Louisville… Philadelphia… Dallas… the list of US symphony orchestras that are gathering on the precipice of bankruptcy grows longer by the week.
Could Pittsburgh be next? Its president and chief executive, Lawrence Tamburri, walked out of a trustees’ meeting on Monday, saying it was ‘a good time for me to leave’. Right now. Without delay or explanation. That usually means trouble in store.
Tamburri, who had been in charge for seven years, was responsible for hiring the well-liked music director Manfred Honeck and for putting in place an economy plan to stop the constant drain of deficits – $2 million in each of the last two seasons. Honeck, a former Vienna Philharmonic player, told me this summer that as soon as he heard the musicians were being asked to take a pay cut he volunteered the same reduction in his own salary. And when one of his principal players was being lured to Los Angeles, he made damn sure that Pittsburgh matched the deal.
That kind of leadership is rare in US orchestras and, from what I can tell after several phone conversations, the mood in Heinz Hall remains both artistically and organisationally upbeat. Jim Wilkinson, who stepped into Tamburri’s shoes, is a vice-chairman of the board and a steady hand on the tiller. Financially, there is no immediate pressure.

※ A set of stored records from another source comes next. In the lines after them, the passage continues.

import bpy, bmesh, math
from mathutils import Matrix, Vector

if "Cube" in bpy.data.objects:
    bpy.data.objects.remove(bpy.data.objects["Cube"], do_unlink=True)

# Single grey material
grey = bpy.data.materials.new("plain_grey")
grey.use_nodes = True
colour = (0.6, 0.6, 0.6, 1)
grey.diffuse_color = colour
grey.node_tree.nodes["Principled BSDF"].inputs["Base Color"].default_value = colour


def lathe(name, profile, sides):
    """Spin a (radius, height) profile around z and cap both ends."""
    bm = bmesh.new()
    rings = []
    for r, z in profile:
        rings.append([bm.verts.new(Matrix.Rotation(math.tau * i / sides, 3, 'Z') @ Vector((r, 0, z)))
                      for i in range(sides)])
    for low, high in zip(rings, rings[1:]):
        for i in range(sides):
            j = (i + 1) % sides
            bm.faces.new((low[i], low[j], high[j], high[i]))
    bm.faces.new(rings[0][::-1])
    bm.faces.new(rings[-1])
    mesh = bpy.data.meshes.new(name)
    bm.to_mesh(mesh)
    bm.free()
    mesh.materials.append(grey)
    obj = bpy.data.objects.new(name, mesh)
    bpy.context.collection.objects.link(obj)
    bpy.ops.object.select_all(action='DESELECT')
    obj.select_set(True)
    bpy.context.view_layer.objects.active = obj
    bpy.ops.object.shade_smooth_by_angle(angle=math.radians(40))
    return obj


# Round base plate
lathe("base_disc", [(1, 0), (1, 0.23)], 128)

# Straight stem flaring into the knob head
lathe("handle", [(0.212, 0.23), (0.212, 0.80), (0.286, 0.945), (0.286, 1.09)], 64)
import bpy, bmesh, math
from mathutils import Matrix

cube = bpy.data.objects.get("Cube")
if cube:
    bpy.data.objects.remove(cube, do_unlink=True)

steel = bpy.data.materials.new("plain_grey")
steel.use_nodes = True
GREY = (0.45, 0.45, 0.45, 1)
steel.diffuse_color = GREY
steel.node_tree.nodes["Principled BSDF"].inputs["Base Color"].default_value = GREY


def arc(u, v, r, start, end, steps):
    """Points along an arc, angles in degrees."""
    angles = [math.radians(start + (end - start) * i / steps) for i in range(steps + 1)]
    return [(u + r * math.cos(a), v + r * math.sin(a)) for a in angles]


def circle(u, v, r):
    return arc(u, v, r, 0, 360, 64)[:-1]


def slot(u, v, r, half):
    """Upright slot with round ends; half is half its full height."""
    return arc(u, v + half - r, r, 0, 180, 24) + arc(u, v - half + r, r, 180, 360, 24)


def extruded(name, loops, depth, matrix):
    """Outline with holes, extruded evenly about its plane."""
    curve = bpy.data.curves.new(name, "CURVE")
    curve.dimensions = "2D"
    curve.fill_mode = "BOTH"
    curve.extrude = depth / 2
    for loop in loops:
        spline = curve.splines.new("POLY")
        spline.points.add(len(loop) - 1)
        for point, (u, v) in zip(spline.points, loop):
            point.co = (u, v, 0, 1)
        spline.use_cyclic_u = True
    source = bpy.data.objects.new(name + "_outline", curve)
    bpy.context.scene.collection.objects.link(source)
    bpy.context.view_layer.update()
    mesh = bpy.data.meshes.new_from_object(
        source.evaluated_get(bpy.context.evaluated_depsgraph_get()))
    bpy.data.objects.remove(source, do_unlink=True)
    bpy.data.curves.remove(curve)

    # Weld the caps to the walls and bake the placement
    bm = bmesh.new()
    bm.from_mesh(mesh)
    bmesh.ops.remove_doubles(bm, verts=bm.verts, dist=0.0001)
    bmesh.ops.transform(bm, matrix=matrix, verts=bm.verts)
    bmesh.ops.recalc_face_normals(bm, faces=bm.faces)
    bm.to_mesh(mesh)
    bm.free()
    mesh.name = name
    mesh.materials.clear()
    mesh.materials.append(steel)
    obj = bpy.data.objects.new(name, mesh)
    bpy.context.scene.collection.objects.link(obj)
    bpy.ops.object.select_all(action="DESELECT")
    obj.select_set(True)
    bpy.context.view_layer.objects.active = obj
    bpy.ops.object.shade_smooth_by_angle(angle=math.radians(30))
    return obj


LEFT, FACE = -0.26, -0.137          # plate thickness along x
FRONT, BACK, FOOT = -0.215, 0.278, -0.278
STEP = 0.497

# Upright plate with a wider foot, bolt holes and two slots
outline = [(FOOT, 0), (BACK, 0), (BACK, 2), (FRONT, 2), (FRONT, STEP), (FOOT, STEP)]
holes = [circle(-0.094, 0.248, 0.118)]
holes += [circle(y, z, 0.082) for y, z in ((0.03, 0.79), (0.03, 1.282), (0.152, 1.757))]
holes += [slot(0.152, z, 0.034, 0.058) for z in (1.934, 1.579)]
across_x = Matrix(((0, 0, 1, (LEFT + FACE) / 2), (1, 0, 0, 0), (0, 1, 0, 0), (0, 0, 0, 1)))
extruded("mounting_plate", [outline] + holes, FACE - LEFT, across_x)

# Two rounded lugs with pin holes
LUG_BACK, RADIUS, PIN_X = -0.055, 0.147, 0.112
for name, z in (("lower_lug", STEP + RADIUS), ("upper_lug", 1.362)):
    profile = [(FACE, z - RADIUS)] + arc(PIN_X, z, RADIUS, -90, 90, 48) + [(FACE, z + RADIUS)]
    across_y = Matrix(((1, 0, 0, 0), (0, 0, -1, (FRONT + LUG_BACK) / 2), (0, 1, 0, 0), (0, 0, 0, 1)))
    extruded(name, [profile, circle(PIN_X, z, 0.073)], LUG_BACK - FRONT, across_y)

So, why did the prez quit? No-one seems quite sure. Tamburri is a private man with a strong family life. It may just be that he assessed his priorities and decided that now, when there is no crisis and the plan seems to be working, was ‘a good time’ for him to leave. It sometimes happens that way.